Any software assets that your product depends upon can potentially be used to introduce vulnerabilities into your product, or to spread those vulnerabilities to your customers. It is critical therefore, to take appropriate action to mitigate this risk, otherwise you may potentially be held liable for damages caused to your customers as a result of a subsequent breach, or incur irreparable reputational damage to your product or business.
You must be able to identify all software assets that your product depends upon, and be able to establish the ongoing provenance of each of these assets.
You must have systems in place to allow you to identify and immediately act upon tampering attempts within your software supply chain.
You must be able to secure the infrastructure that you use to create your product, detect and act upon attempts to subvert your build process by attackers.
You should be able to provide strong assurances of the integrity of your build process as provenance to your customers.
The following are examples of potential attack vectors which must be secured against:
Individuals may attempt to deliberately introduce vulnerabilities directly into your source code. In the Open Source space, this may be in the form of adversarial pull requests containing malicious code hidden within feature submissions or bug fixes. In commercial software, this may take the form of insider attacks or revenge from disgruntled employees. Multiple peer reviews of code submissions should be used to mitigate this risk, with careful consideration for social engineering that undermines this people-process, such as sock-puppet review accounts.
Attackers may seek to inject code into your source by compromising your source code repository. This may be in the form of attacks upon outsourced service providers, permitting access to your codebase, or supply chain attacks upon the integrity of the software assets used to implement self-hosted source code repositories. You should be auditing all changes to the codebase and correlating these against known work-stream activities in order to identify and act upon unexpected changes.
By subverting your build infrastructure, it is possible for attackers to substitute alternate source code during your build process. Mitigating against this requires a chain of provenance that can be established independent from an individual build step to enable tampering to be detected. The security of your build process should receive similar investment to the security of your end product as one depends entirely upon the other.
A bait-and-switch attack can involve the introduction of an initially innocuous dependency which is then later replaced with a malicious payload, upstream of your build process. Under these circumstances, a one-off code review and dependency evaluation is insufficient to detect the attack. Instead, it is necessary to validate the provenance of the dependency during each build so that the substitution may be found as soon as it occurs.
Similarly, it can be possible to substitute assets that live in image repositories, post-build, but which are subsequently utilized for deployments. Thus, the item deployed is not the one built and tested. Mitigation requires the extension of your provenance system into your production deployment process, or to your customer’s build and deployment process. The same attack can apply to third party mirror sites for common dependencies used dynamically during deployment.
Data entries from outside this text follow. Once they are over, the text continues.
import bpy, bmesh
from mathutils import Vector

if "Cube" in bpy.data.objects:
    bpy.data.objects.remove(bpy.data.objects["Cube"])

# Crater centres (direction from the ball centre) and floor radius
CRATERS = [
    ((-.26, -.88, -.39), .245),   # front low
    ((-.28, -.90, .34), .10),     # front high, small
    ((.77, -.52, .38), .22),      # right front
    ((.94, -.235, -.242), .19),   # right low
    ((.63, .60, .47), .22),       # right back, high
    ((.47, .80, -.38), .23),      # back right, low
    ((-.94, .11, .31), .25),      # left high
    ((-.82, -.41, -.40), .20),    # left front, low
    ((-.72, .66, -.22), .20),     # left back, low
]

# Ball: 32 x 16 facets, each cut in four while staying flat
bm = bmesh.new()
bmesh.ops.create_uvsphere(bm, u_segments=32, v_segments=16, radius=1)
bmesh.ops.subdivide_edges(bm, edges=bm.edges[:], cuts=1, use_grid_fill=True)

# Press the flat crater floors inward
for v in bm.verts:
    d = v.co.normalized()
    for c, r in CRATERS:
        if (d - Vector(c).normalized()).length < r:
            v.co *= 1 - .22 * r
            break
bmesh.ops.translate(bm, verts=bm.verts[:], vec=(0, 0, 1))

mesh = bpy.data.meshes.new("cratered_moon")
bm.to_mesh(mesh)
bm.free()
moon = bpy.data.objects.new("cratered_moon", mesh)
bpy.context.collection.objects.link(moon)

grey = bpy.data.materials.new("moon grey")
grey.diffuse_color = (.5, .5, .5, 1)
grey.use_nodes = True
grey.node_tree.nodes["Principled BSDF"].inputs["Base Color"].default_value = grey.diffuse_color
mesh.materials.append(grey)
Denial of service attacks can be employed by attackers by removing key dependencies from your upstream supply chain, or overloading network resources that provide access to these components. This risk can be mitigated by caching copies of these assets locally, but be aware that this brings with it all of the challenges associated with maintaining the validity of cached data, which can include other security vulnerabilities such as failure to detect and react in a timely manner to new vulnerabilities reported against existing, cached dependencies (zero-day CVEs etc.), or the use of cache-poisoning to inject vulnerabilities.
Static and dynamic security analysis tools can be used as part of the build process but it is important to recognize that these also form part of your software supply chain dependencies and are themselves also potentially vulnerable to attack. Meta-analysis currently shows that no single security analysis tool on the market provides comprehensive identification of all currently known vulnerabilities, so it is essential to adopt a defense-in-depth strategy, leveraging multiple, parallel solutions to maximize your chances of early identification of problems.
Be aware that corporate and state-level firewall solutions may deliberately substitute or inject changes into assets which are downloaded through these routes and subsequently consumed by build processes. The same may apply to the software assets that you supply to your customers.
It is particularly important to consider the security of infrastructure used to train ML models, since it is now practical to inject vulnerabilities into models which are mathematically hard to detect with analytical testing but which can be remotely enabled through the use of specific data injected as input to production systems through the front door.
Appropriate implementation of security best practice usually requires some degree of separation of concerns. If we consider the three aspects of ‘maintaining the product codebase’, ‘maintaining the build and release governance process’ and ‘maintaining the audit trail’, it is clear that anyone who has access to all three is empowered to subvert the process without detection. As such, it is advisable to limit the number of people who are required to have full visibility and access to all of these aspects of your continuous delivery process, and to ensure that additional audit processes exist to monitor changes that span all areas.
Consideration should be given to the SLSA specification for supply chain security which may be found at slsa.dev.